“Katherine Lavoie spent the last moments of her life with her husband pointing a gun at her. Olivia Clarence was four years old, and the last thing that will ever happen to her was her mother cutting off her air. Olivia’s brothers, Ben and Max, ended their lives the same way. They were three years old.”
Julia Bascom, executive director of the Autistic Self Advocacy Network, reads these words from a sheet of paper that she holds in steady hands. Her voice is quiet, but it carries through the meeting room of the National Transitions Youth Center, a small office building near Foggy Bottom in Washington, D.C. Bascom seems tall in her black dress, almost ministerial, as she leads a small congregation of mourners in a ritual of shared grief. It’s March 1st, 2017, the Disability Day of Mourning, and we’re about to recite the names of the dead.

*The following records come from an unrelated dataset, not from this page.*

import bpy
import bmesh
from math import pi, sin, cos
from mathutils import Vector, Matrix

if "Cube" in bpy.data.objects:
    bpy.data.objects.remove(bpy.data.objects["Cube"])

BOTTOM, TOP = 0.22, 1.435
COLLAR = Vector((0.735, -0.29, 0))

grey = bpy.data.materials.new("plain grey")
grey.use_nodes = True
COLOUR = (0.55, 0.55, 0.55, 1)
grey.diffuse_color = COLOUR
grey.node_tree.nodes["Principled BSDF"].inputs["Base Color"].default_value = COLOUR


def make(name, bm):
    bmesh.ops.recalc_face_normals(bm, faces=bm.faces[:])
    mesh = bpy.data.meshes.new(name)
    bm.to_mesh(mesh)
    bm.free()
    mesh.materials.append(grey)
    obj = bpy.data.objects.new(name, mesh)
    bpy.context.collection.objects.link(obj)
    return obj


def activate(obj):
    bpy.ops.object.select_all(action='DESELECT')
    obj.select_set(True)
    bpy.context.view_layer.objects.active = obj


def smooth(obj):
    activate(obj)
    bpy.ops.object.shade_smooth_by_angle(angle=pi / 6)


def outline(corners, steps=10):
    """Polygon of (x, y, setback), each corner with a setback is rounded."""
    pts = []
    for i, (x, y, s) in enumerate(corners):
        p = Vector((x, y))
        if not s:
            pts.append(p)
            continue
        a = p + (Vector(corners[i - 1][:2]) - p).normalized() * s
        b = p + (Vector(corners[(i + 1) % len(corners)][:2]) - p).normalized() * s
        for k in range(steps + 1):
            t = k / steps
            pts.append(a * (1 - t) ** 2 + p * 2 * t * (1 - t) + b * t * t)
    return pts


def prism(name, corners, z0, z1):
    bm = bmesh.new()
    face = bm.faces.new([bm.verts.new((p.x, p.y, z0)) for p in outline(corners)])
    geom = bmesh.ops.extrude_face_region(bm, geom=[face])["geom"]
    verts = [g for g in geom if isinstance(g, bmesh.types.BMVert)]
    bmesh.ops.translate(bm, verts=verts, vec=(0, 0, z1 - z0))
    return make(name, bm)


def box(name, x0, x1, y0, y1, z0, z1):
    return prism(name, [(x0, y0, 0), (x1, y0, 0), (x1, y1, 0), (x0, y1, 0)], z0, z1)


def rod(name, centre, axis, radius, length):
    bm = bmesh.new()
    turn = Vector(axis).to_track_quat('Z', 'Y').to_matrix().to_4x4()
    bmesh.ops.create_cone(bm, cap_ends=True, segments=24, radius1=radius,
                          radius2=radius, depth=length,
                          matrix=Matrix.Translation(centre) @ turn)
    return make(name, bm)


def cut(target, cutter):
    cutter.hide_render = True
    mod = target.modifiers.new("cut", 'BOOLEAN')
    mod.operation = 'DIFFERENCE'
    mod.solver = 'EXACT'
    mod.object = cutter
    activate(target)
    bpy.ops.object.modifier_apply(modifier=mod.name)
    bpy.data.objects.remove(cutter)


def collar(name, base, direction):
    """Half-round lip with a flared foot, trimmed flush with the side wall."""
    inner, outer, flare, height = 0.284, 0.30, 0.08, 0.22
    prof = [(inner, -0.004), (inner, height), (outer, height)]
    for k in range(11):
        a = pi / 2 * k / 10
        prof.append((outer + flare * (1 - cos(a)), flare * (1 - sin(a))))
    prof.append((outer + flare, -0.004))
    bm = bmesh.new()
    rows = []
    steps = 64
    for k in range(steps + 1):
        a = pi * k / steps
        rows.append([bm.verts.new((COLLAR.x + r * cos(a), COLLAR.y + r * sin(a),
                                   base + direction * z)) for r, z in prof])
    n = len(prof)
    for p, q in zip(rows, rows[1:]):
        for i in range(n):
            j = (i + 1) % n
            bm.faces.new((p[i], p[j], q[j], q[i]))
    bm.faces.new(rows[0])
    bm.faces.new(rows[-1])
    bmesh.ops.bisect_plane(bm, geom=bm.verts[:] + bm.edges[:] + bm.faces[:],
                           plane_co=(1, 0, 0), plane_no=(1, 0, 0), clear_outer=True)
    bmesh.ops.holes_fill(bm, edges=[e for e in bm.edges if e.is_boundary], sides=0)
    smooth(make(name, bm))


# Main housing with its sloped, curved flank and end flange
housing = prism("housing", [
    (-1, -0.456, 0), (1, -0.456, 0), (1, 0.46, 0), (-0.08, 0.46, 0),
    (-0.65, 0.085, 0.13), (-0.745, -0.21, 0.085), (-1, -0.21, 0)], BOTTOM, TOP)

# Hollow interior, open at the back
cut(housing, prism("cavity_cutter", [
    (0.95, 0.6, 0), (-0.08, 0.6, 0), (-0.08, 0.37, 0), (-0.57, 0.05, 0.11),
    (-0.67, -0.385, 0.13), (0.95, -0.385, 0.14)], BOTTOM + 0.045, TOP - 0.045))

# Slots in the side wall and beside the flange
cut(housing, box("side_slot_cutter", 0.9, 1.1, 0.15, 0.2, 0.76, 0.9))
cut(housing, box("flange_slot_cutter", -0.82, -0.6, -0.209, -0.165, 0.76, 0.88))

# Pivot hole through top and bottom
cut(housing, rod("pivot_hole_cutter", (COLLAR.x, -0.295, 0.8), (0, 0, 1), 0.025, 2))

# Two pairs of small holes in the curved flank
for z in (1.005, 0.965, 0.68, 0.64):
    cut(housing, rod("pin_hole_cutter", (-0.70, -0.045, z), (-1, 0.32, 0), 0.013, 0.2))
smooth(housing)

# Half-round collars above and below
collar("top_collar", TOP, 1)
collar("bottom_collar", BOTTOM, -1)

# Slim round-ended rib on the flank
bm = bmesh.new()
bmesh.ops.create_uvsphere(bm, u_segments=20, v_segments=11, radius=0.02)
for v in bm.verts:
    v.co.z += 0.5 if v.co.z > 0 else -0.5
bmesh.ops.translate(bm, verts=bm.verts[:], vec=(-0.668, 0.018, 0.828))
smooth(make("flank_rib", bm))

I wrote for Pacific Standard on murder of disabled people and the way the victims are erased from their own stories, based on my visit to DC and the Disability Day of Mourning this year, plus the Ruderman Foundation white paper on filicide.